This was a delightful movie. And one that provided an interesting and often humorous look at the warring emotions inside each of us. I watched, amused, as Joy rallied the other emotions and sent a steady stream happy memories and reminders to Riley, keeping her upbeat. With her highly positive outlook, she reminded me….of me. What was portrayed very well, and impacted me the most, was the role Sadness played in creating a sense of compassion and companionship between Riley and her parents. It turned out Riley needed her lower emotion of Sadness to be able to appreciate her family and her past experiences, and to appreciate Joy more.
I have struggled with the emotion of Sadness in my own life, denying it for years, refusing to give in to it, to the point where I have lost the ability to freely shed tears. It’s not that I want to be ruled by Sadness, or dwell there very often or for very long, but watching the emotions in this animated film brought to my awareness how important ALL of my emotions are, and that they all have value and something to offer to me if I will accept those gifts. I could almost hear my own version of Sadness breathe a long sigh of relief as I “got it”. And I was ruled, dominated, by the emotion of Fear for an unnaturally long time. It has taken a very conscious shift within to loosen Fear’s hold on me. I am grateful that Joy is my primary emotion now, yet I desire to be mindful of what my other emotions are alerting me to.
The girls chatted about the movie afterward, and perhaps not surprisingly, both had sympathy and appreciation for Sadness as well.
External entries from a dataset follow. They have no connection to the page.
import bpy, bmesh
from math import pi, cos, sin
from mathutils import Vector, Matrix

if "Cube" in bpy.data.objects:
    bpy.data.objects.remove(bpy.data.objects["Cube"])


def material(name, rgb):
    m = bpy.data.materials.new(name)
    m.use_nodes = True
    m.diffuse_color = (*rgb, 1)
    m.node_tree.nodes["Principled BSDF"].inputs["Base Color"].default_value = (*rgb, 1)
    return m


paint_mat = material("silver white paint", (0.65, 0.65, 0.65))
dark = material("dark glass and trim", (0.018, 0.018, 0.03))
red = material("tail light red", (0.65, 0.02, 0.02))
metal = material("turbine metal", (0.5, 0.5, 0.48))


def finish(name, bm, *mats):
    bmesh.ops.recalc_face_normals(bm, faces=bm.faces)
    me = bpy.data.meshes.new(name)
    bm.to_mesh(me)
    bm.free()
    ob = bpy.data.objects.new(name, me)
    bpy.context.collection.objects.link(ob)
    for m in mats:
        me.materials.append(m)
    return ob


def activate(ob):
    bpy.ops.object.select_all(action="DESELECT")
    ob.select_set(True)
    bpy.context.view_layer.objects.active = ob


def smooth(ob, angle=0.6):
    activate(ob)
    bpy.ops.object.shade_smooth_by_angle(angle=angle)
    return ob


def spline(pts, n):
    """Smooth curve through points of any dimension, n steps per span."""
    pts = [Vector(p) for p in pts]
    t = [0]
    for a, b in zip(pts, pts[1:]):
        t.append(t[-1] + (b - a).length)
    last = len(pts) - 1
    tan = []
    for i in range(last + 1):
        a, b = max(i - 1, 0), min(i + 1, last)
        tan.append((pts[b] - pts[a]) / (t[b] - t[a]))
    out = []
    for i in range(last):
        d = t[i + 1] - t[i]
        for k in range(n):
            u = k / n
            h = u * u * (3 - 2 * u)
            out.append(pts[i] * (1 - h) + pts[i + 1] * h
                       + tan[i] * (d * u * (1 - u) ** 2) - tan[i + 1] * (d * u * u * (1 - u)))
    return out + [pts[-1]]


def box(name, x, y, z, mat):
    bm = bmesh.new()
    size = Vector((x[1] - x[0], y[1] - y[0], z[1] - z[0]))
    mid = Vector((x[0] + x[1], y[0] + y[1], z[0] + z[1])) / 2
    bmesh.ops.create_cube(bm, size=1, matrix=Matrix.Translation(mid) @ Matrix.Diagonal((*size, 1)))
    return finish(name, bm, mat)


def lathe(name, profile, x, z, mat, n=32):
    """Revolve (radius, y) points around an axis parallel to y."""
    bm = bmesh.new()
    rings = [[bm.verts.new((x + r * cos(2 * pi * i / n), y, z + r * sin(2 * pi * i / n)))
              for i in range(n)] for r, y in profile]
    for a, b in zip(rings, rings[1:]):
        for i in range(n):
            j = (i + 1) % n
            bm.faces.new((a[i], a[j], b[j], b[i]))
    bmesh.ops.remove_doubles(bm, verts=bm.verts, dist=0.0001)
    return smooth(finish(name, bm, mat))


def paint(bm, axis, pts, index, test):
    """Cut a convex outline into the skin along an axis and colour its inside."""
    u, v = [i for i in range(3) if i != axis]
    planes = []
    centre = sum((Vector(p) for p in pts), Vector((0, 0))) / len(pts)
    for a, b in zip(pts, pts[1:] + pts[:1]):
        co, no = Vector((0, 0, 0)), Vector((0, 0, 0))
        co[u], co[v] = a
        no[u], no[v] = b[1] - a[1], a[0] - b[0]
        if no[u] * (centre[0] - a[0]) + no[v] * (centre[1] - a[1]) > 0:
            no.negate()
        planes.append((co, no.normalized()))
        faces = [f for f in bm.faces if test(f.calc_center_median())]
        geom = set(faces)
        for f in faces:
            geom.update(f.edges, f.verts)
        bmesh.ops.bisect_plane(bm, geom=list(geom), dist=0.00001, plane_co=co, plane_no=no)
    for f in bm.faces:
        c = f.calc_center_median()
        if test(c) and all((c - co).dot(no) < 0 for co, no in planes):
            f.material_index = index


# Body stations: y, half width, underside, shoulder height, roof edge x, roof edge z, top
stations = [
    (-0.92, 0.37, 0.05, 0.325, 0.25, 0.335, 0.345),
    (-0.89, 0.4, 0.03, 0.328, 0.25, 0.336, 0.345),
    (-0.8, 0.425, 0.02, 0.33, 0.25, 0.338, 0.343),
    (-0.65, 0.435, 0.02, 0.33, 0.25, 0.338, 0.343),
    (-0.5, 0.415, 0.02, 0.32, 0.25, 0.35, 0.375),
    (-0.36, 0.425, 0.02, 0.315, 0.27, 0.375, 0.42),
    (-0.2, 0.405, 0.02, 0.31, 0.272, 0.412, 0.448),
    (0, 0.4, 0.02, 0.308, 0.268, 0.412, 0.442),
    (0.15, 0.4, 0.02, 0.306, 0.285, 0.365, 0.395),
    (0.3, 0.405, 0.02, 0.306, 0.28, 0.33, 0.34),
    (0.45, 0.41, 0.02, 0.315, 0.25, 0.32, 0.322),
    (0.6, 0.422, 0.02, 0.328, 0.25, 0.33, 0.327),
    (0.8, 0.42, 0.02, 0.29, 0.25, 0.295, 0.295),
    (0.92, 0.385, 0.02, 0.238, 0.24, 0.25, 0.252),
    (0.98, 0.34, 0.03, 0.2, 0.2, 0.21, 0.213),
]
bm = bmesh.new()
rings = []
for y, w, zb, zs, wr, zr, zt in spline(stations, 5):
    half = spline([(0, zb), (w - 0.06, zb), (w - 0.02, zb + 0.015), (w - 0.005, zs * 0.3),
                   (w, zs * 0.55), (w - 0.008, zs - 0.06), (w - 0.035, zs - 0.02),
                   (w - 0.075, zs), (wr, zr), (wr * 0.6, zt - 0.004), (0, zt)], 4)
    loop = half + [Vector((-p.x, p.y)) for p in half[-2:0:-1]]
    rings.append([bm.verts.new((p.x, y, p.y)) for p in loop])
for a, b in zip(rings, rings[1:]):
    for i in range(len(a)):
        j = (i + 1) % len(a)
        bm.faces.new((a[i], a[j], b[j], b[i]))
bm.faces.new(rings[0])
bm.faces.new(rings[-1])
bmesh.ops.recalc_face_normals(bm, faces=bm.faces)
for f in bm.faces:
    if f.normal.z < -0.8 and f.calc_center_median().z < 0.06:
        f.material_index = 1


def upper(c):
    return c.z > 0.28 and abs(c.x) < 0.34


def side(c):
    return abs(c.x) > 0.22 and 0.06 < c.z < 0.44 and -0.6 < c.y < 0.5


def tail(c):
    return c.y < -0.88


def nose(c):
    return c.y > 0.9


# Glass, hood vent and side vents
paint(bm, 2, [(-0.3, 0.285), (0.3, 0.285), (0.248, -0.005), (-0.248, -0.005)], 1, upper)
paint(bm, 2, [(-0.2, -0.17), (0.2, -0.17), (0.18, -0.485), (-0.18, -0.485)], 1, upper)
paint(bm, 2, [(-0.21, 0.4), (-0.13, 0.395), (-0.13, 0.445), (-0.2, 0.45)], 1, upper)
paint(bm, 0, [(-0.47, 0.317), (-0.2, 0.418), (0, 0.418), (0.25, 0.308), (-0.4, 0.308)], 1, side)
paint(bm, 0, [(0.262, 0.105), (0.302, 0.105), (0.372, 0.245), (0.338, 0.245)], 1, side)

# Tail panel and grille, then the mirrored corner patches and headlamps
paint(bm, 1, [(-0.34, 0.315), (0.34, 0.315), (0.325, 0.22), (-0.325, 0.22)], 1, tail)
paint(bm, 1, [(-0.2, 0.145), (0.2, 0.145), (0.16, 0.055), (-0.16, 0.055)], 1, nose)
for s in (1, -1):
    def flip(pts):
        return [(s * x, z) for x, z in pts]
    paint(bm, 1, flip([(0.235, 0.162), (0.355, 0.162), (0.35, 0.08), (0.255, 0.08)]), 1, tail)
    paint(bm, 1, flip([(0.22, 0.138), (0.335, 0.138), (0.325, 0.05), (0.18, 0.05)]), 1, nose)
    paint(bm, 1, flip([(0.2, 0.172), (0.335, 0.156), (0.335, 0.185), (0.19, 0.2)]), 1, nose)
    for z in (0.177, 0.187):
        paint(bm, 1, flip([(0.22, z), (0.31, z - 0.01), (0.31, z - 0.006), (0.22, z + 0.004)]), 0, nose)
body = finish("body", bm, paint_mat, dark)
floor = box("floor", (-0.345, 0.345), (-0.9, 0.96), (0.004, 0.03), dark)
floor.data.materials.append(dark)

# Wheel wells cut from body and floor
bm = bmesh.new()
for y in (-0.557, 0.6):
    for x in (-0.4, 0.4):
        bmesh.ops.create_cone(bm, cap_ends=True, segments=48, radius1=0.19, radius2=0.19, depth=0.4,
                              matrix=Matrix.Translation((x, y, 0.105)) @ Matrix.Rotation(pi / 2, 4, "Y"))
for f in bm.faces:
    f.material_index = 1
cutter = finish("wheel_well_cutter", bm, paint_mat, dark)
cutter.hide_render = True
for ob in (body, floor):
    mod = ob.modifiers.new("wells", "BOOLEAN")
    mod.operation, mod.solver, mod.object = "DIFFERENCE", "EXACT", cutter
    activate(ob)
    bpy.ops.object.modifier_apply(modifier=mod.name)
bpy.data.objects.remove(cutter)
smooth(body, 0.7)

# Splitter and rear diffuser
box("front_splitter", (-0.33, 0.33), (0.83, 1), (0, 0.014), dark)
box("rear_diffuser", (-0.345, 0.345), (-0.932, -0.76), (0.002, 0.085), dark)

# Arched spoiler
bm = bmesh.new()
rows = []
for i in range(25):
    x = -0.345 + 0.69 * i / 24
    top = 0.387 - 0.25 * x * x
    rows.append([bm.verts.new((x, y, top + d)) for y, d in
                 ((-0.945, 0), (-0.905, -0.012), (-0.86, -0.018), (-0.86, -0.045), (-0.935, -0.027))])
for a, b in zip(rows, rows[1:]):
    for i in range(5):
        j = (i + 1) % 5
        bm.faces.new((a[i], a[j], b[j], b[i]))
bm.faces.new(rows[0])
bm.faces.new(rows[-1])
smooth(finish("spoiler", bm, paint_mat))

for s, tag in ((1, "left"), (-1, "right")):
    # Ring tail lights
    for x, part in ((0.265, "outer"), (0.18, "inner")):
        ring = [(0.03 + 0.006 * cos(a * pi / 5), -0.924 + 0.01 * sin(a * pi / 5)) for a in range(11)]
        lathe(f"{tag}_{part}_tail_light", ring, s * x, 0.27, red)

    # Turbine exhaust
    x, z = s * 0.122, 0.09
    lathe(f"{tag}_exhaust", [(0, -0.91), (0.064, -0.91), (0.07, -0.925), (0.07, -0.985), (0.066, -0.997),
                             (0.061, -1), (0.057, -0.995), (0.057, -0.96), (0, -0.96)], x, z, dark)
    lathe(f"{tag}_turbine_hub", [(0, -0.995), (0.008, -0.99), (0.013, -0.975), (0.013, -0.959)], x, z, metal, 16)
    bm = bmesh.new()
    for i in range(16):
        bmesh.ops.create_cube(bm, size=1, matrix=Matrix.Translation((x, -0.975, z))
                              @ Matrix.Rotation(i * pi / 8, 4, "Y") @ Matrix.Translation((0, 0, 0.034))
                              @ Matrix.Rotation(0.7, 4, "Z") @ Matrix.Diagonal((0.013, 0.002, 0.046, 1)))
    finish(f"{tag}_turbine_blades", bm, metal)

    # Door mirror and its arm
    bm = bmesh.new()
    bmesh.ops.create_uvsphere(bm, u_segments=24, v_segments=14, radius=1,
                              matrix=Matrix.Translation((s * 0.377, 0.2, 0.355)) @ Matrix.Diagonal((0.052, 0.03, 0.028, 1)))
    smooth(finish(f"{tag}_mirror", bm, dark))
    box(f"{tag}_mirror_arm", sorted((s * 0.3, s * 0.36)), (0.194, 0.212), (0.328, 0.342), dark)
Aubrey used to play a little game with people, when she was only two years old. She would rest her hand lightly the leg or arm of another, feeling into their emotions, and ask, “Are you happy, mad or sad?” Watching Inside Out today, I recognized that she has had a very healthy relationship with her emotions for her entire life. It is amazing what I can learn from an animated movie. I appreciate the girls for suggesting this film. We all want to see it again!
The girls hamming it up with a movie cut out.